J. R. Jones, Chicago Reader: It's a grab bag of comic ideas, but some of the gags are impressively perverse. Read more

Lisa Schwarzbaum, Entertainment Weekly: The comedy concept is solid... It's the execution that's out of alignment in The Goods: Live Hard, Sell Hard. Read more

Robert Abele, Los Angeles Times: The Goods: Live Hard, Sell Hard has a beater's clunky, fast-moving charm. Read more

Vadim Rizov, L.A. Weekly: Making copy editors' lives everywhere easier: The Goods doesn't deliver. Read more

Christy Lemire, Associated Press: It's just repetitive, adolescent and lame. Read more

Rene Rodriguez, Miami Herald: Most of The Goods just sits there, a lumpen load of dullness. Read more

Joe Neumaier, New York Daily News: The oh-so-out-there mentality earns some chuckles, but that, along with Piven's preening, gets very trying. A hard sell is still a hard sell. Read more

Lou Lumenick, New York Post: The Goods, which shows signs of considerable tinkering in the editing room, is understandably not getting a hard sell at all by its studio. Read more

Roger Moore, Orlando Sentinel: It's a car-selling comedy that plays like a backfiring Bentley -- a shiny ride that runs in fits and starts, never quite hitting on all cylinders. Read more

Steven Rea, Philadelphia Inquirer: The Goods is not without its share of laughs. But the laughs come with contempt and condescension, not empathy. Read more

Roger Ebert, Chicago Sun-Times: The Goods is a cheerfully energetically and very vulgar comedy. If you're okay with that, you may be okay with this film, which contains a lot of laughs and has studied Political Correctness only enough to make a list of groups to offend. Read more

Mick LaSalle, San Francisco Chronicle: Something about The Goods: Live Hard, Sell Hard feels forgettable, even though, in the moment, it's often very funny. Read more

Colin Covert, Minneapolis Star Tribune: The movie gores many sacred cows, insulting families, capitalism, sexual responsibility, political correctness and smoking bans, with glee if not originality. Read more

Jennie Punter, Globe and Mail: This film is like a piano falling on a car -- it may sound funny, but not when it happens to you. Read more

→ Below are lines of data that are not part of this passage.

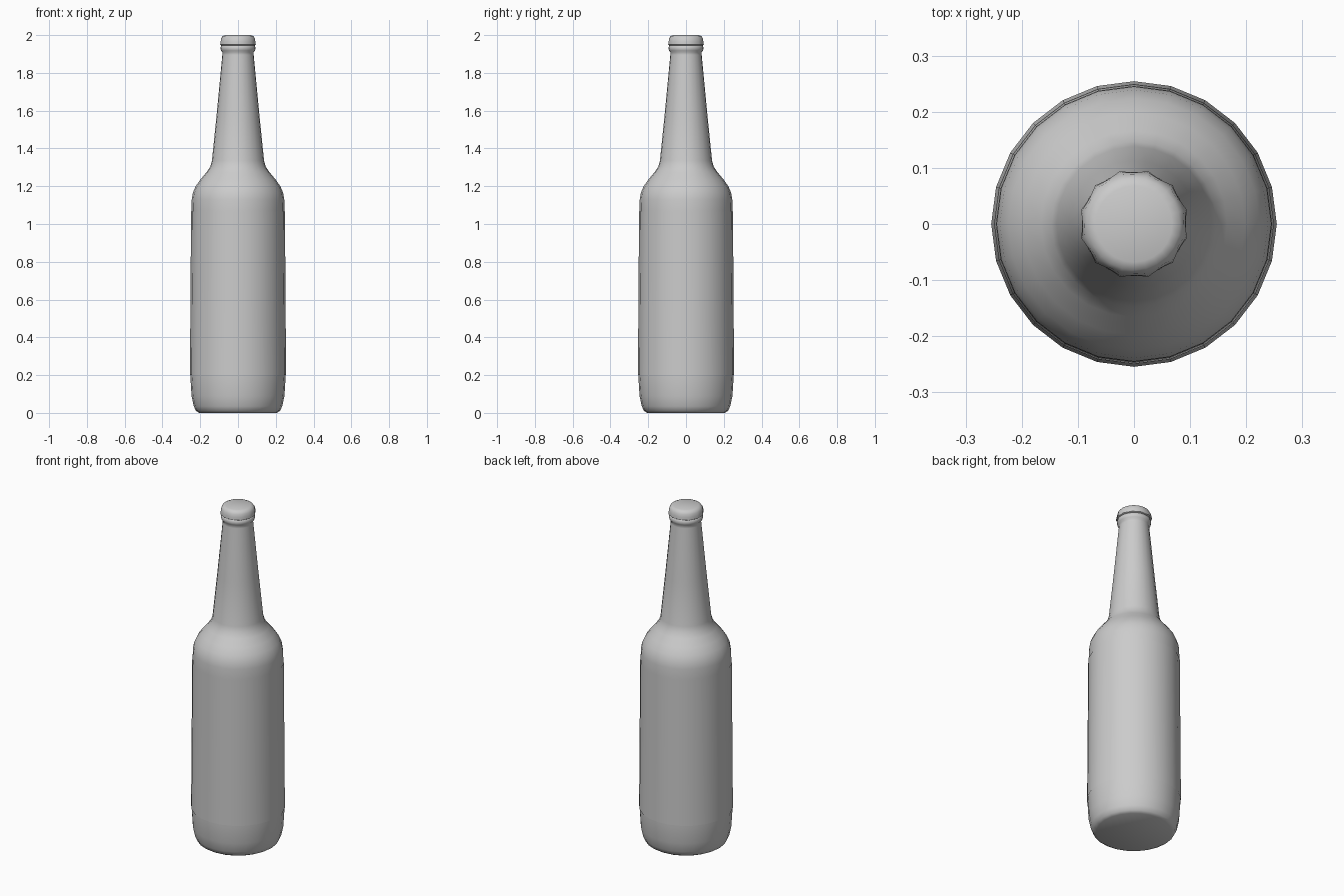
import bpy, bmesh
from math import cos, sin, pi, radians

if "Cube" in bpy.data.objects:
    bpy.data.objects.remove(bpy.data.objects["Cube"])

SEG = 24


def lathe(name, profile, cap_bottom=False, cap_top=False, wave=None, angle=60):
    """Revolve (radius, z) points; wave gives each ring's crimp depth."""
    bm = bmesh.new()
    rings = []
    for k, (r, z) in enumerate(profile):
        ring = []
        for i in range(SEG):
            a = 2 * pi * i / SEG
            d = wave[k] if wave else 0
            rr = r + (d if i % 2 else -d)
            ring.append(bm.verts.new((rr * cos(a), rr * sin(a), z)))
        rings.append(ring)
    for lo, hi in zip(rings, rings[1:]):
        for i in range(SEG):
            j = (i + 1) % SEG
            bm.faces.new((lo[i], lo[j], hi[j], hi[i]))
    if cap_bottom:
        bm.faces.new(rings[0][::-1])
    if cap_top:
        bm.faces.new(rings[-1])
    mesh = bpy.data.meshes.new(name)
    bm.to_mesh(mesh)
    bm.free()
    ob = bpy.data.objects.new(name, mesh)
    bpy.context.collection.objects.link(ob)
    bpy.ops.object.select_all(action='DESELECT')
    ob.select_set(True)
    bpy.context.view_layer.objects.active = ob
    bpy.ops.object.shade_smooth_by_angle(angle=radians(angle))
    return ob


# Glass body: rounded base, slight taper, shoulder, long neck, lip bead
lathe("bottle_body", [
    (0.205, 0.0), (0.222, 0.01), (0.234, 0.035), (0.246, 0.09), (0.252, 0.19),
    (0.246, 1.07), (0.245, 1.13), (0.239, 1.165), (0.224, 1.2), (0.198, 1.237),
    (0.166, 1.275), (0.147, 1.303), (0.138, 1.335), (0.113, 1.58),
    (0.083, 1.895), (0.082, 1.908), (0.09, 1.918), (0.093, 1.93),
    (0.09, 1.943), (0.082, 1.95)], cap_bottom=True, cap_top=True)

# Paper label: thin sleeve around the straight body
lathe("label", [(0.2545, 0.2), (0.2485, 1.065)])

# Crimped bottle cap
lathe("bottle_cap", [
    (0.088, 1.945), (0.0945, 1.949), (0.0935, 1.965), (0.09, 1.982),
    (0.082, 1.994), (0.068, 2.0)],
    cap_bottom=True, cap_top=True,
    wave=[0.002, 0.003, 0.002, 0.001, 0, 0])
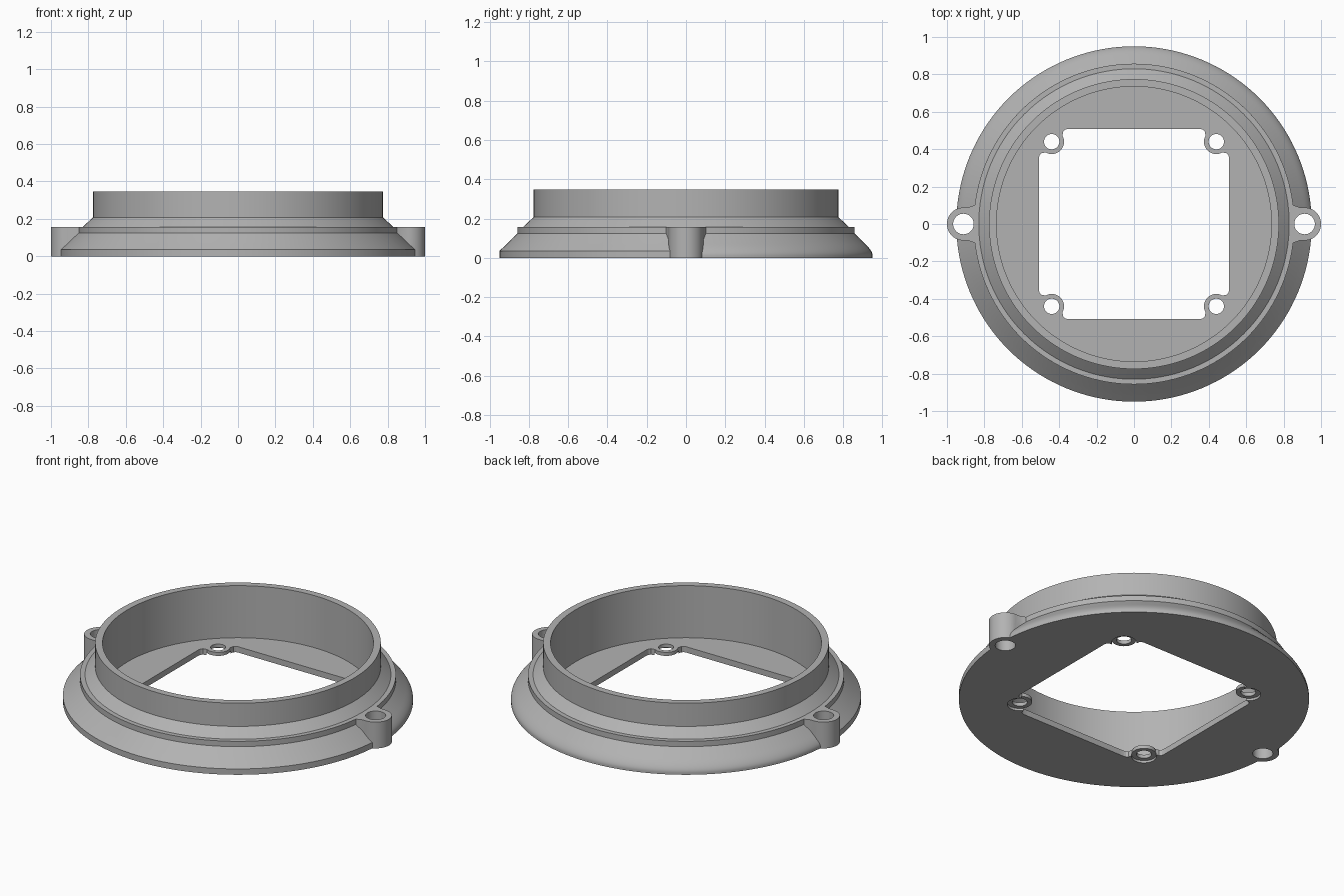
import bpy, bmesh
from math import sin, cos, pi, radians

old = bpy.data.objects.get("Cube")
if old:
    bpy.data.objects.remove(old, do_unlink=True)

grey = bpy.data.materials.new("plain grey")
grey.use_nodes = True
COLOR = (0.45, 0.45, 0.45, 1)
grey.diffuse_color = COLOR
grey.node_tree.nodes["Principled BSDF"].inputs["Base Color"].default_value = COLOR


def finish(bm, name):
    bmesh.ops.remove_doubles(bm, verts=bm.verts, dist=1e-5)
    bmesh.ops.recalc_face_normals(bm, faces=bm.faces)
    mesh = bpy.data.meshes.new(name)
    bm.to_mesh(mesh)
    bm.free()
    obj = bpy.data.objects.new(name, mesh)
    bpy.context.collection.objects.link(obj)
    mesh.materials.append(grey)
    return obj


def prism(name, outline, z0, z1):
    bm = bmesh.new()
    face = bm.faces.new([bm.verts.new((x, y, z0)) for x, y in outline])
    new = bmesh.ops.extrude_face_region(bm, geom=[face])["geom"]
    top = [v for v in new if isinstance(v, bmesh.types.BMVert)]
    bmesh.ops.translate(bm, verts=top, vec=(0, 0, z1 - z0))
    return finish(bm, name)


def arc(cx, cy, r, a0, a1, n):
    return [(cx + r * cos(radians(a0 + (a1 - a0) * i / n)),
             cy + r * sin(radians(a0 + (a1 - a0) * i / n))) for i in range(n + 1)]


def circle(cx, cy, r, n=48):
    return arc(cx, cy, r, 0, 360, n)[:-1]


def combine(target, tool, operation):
    mod = target.modifiers.new("combine", 'BOOLEAN')
    mod.operation = operation
    mod.solver = 'EXACT'
    mod.object = tool
    bpy.context.view_layer.objects.active = target
    bpy.ops.object.modifier_apply(modifier=mod.name)
    bpy.data.objects.remove(tool, do_unlink=True)


# Stepped ring profile: crisp lower edge in front, rounded at the back
START, CORNER, END = (0.95, 0.012), (0.95, 0.035), (0.91, 0.073)


def lower_edge(rounded):
    pts = []
    for i in range(9):
        t = i / 8
        if rounded:
            w = ((1 - t) ** 2, 2 * t * (1 - t), t * t)
        else:
            w = (max(0, 1 - 2 * t), 1 - abs(1 - 2 * t), max(0, 2 * t - 1))
        pts.append(tuple(sum(k * p[j] for k, p in zip(w, (START, CORNER, END)))
                         for j in range(2)))
    return pts


def profile(rounded):
    return ([(0, 0), (0.95, 0)] + lower_edge(rounded) +
            [(0.857, 0.125), (0.857, 0.157), (0.83, 0.157), (0.775, 0.208),
             (0.775, 0.347), (0.735, 0.347), (0.735, 0.035), (0, 0.035)])


SEGMENTS = 144
bm = bmesh.new()
rings = []
for s in range(SEGMENTS):
    a = 2 * pi * s / SEGMENTS
    rings.append([bm.verts.new((r * cos(a), r * sin(a), z))
                  for r, z in profile(sin(a) > 0.001)])
for s in range(SEGMENTS):
    p, q = rings[s], rings[(s + 1) % SEGMENTS]
    for i in range(len(p) - 1):
        bm.faces.new((p[i], q[i], q[i + 1], p[i + 1]))
body = finish(bm, "adapter_ring")

# Side lugs with flared webs and through holes
for side in (1, -1):
    outline = [(0.83, -0.107), (0.86, -0.098), (0.885, -0.089)]
    outline += arc(0.912, 0, 0.088, -90, 90, 24)
    outline += [(0.885, 0.089), (0.86, 0.098), (0.83, 0.107)]
    outline = [(side * x, y) for x, y in outline]
    combine(body, prism("lug", outline, 0, 0.157), 'UNION')
for side in (1, -1):
    combine(body, prism("lug_hole", circle(side * 0.912, 0, 0.055), -0.1, 0.4), 'DIFFERENCE')

# Square opening with a round screw ear in each corner
B = 0.44
quarter = [(0.508, 0.355), (0.505, 0.367), (0.496, 0.378)]
quarter += arc(B, B, 0.066, 300, 150, 20)
quarter += [(y, x) for x, y in reversed(quarter[:3])]
opening = []
for turn in range(4):
    opening += quarter
    quarter = [(-y, x) for x, y in quarter]
combine(body, prism("opening", opening, -0.1, 0.2), 'DIFFERENCE')

# Screw holes, recessed from underneath
for sx in (1, -1):
    for sy in (1, -1):
        combine(body, prism("recess", circle(sx * B, sy * B, 0.0675), -0.1, 0.014), 'DIFFERENCE')
        combine(body, prism("screw_hole", circle(sx * B, sy * B, 0.041), -0.1, 0.2), 'DIFFERENCE')

bpy.ops.object.select_all(action='DESELECT')
body.select_set(True)
bpy.context.view_layer.objects.active = body
bpy.ops.object.shade_smooth_by_angle(angle=radians(25))
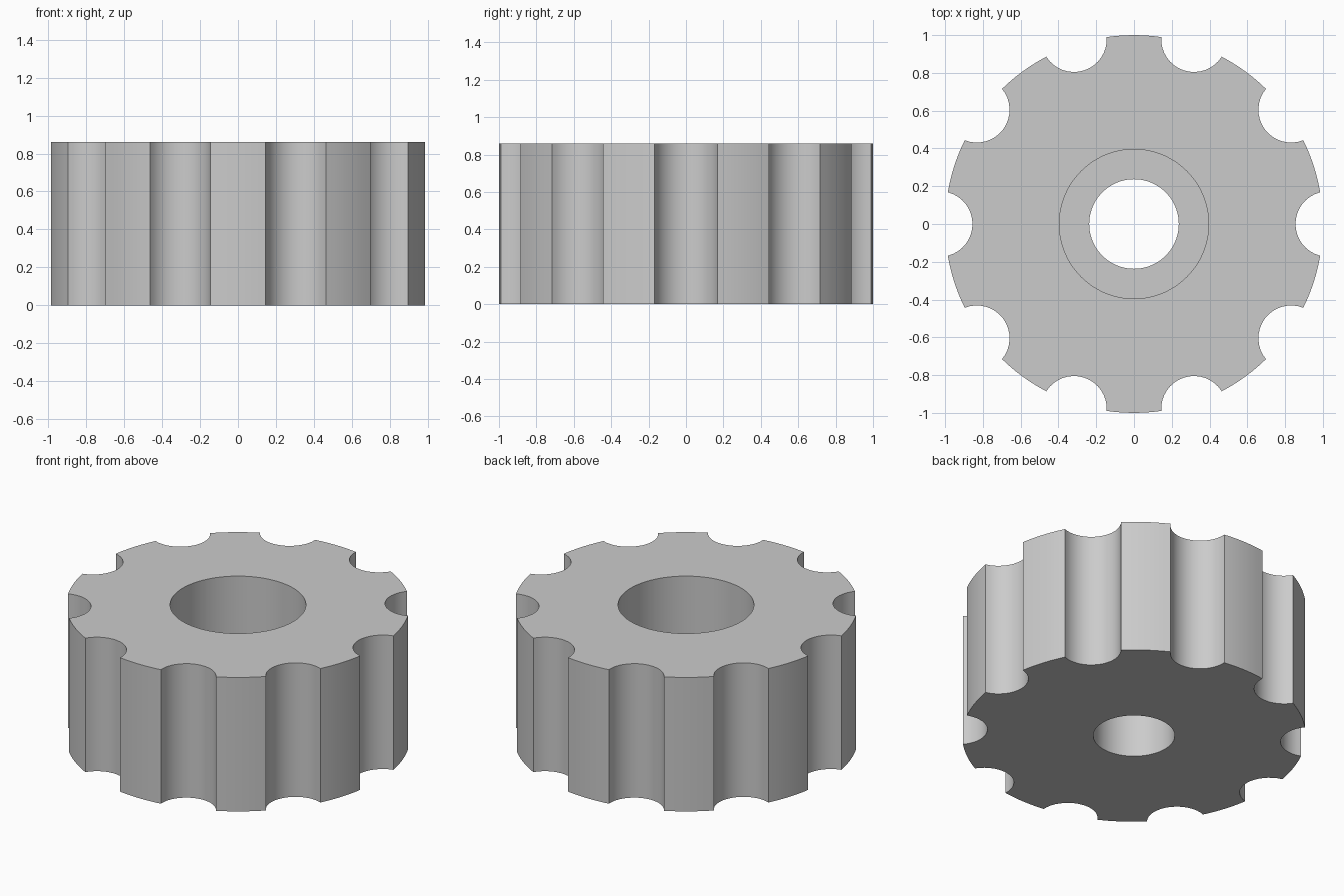
import bpy, bmesh
from math import acos, atan2, cos, pi, sin

if "Cube" in bpy.data.objects:
    bpy.data.objects.remove(bpy.data.objects["Cube"], do_unlink=True)

HEIGHT, LEDGE = 0.86, 0.42            # knob height, floor of the counterbore
RIM, BORE, HOLE = 1.0, 0.395, 0.237   # radii
LOBES = 10
NOTCH_CENTRE, NOTCH_RADIUS = 1.0285, 0.1735
NOTCH_STEPS, RIM_STEPS = 16, 6

# Scalloped outline: one notch and one rim arc, repeated around the axis
sweep = acos((NOTCH_CENTRE**2 + NOTCH_RADIUS**2 - RIM**2) / (2 * NOTCH_CENTRE * NOTCH_RADIUS))
polar = []
for i in range(NOTCH_STEPS + 1):
    t = sweep * (2 * i / NOTCH_STEPS - 1)
    x, y = NOTCH_CENTRE - NOTCH_RADIUS * cos(t), NOTCH_RADIUS * sin(t)
    polar.append(((x * x + y * y) ** 0.5, atan2(y, x)))
start = polar[-1][1]
span = 2 * pi / LOBES - 2 * start
polar += [(RIM, start + span * i / RIM_STEPS) for i in range(1, RIM_STEPS)]
outline = [(r, a + k * 2 * pi / LOBES) for k in range(LOBES) for r, a in polar]

# Rings bridged in a closed loop: outside wall, top, counterbore, ledge, hole, base
bm = bmesh.new()


def ring(z, radius=None):
    return [bm.verts.new(((radius or r) * cos(a), (radius or r) * sin(a), z)) for r, a in outline]


rings = [ring(0), ring(HEIGHT), ring(HEIGHT, BORE), ring(LEDGE, BORE),
         ring(LEDGE, HOLE), ring(0, HOLE)]
count = len(outline)
for lower, upper in zip(rings, rings[1:] + rings[:1]):
    for i in range(count):
        j = (i + 1) % count
        bm.faces.new((lower[i], lower[j], upper[j], upper[i]))
bmesh.ops.recalc_face_normals(bm, faces=bm.faces)

mesh = bpy.data.meshes.new("scalloped_knob")
bm.to_mesh(mesh)
bm.free()
knob = bpy.data.objects.new("scalloped_knob", mesh)
bpy.context.collection.objects.link(knob)

# Plain grey material
grey = bpy.data.materials.new("light_grey")
grey.use_nodes = True
grey.diffuse_color = (0.6, 0.6, 0.6, 1)
grey.node_tree.nodes["Principled BSDF"].inputs["Base Color"].default_value = grey.diffuse_color
mesh.materials.append(grey)

# Smooth walls, crisp edges
bpy.ops.object.select_all(action="DESELECT")
knob.select_set(True)
bpy.context.view_layer.objects.active = knob
bpy.ops.object.shade_smooth_by_angle(angle=pi / 6)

Linda Barnard, Toronto Star: The flick has the right cast to be a funny ride, but instead suffers from a panicky sense of desperation to cram it all in while offending as many people as possible with lowball yuks. Read more

David Jenkins, Time Out: A throng of outrageous supporting characters do little to salvage this stalled effort. Read more

Brian Lowry, Variety: A project about selling used cars invites abuse, but the movie indeed runs out of gas, squandering a wealth of comedy talent mostly associated with television. Read more

Ann Hornaday, Washington Post: The audience will no doubt laugh on cue as The Goods hits its marks with dutiful predictability, but they shouldn't be surprised if they come to feel like they've been had. Read more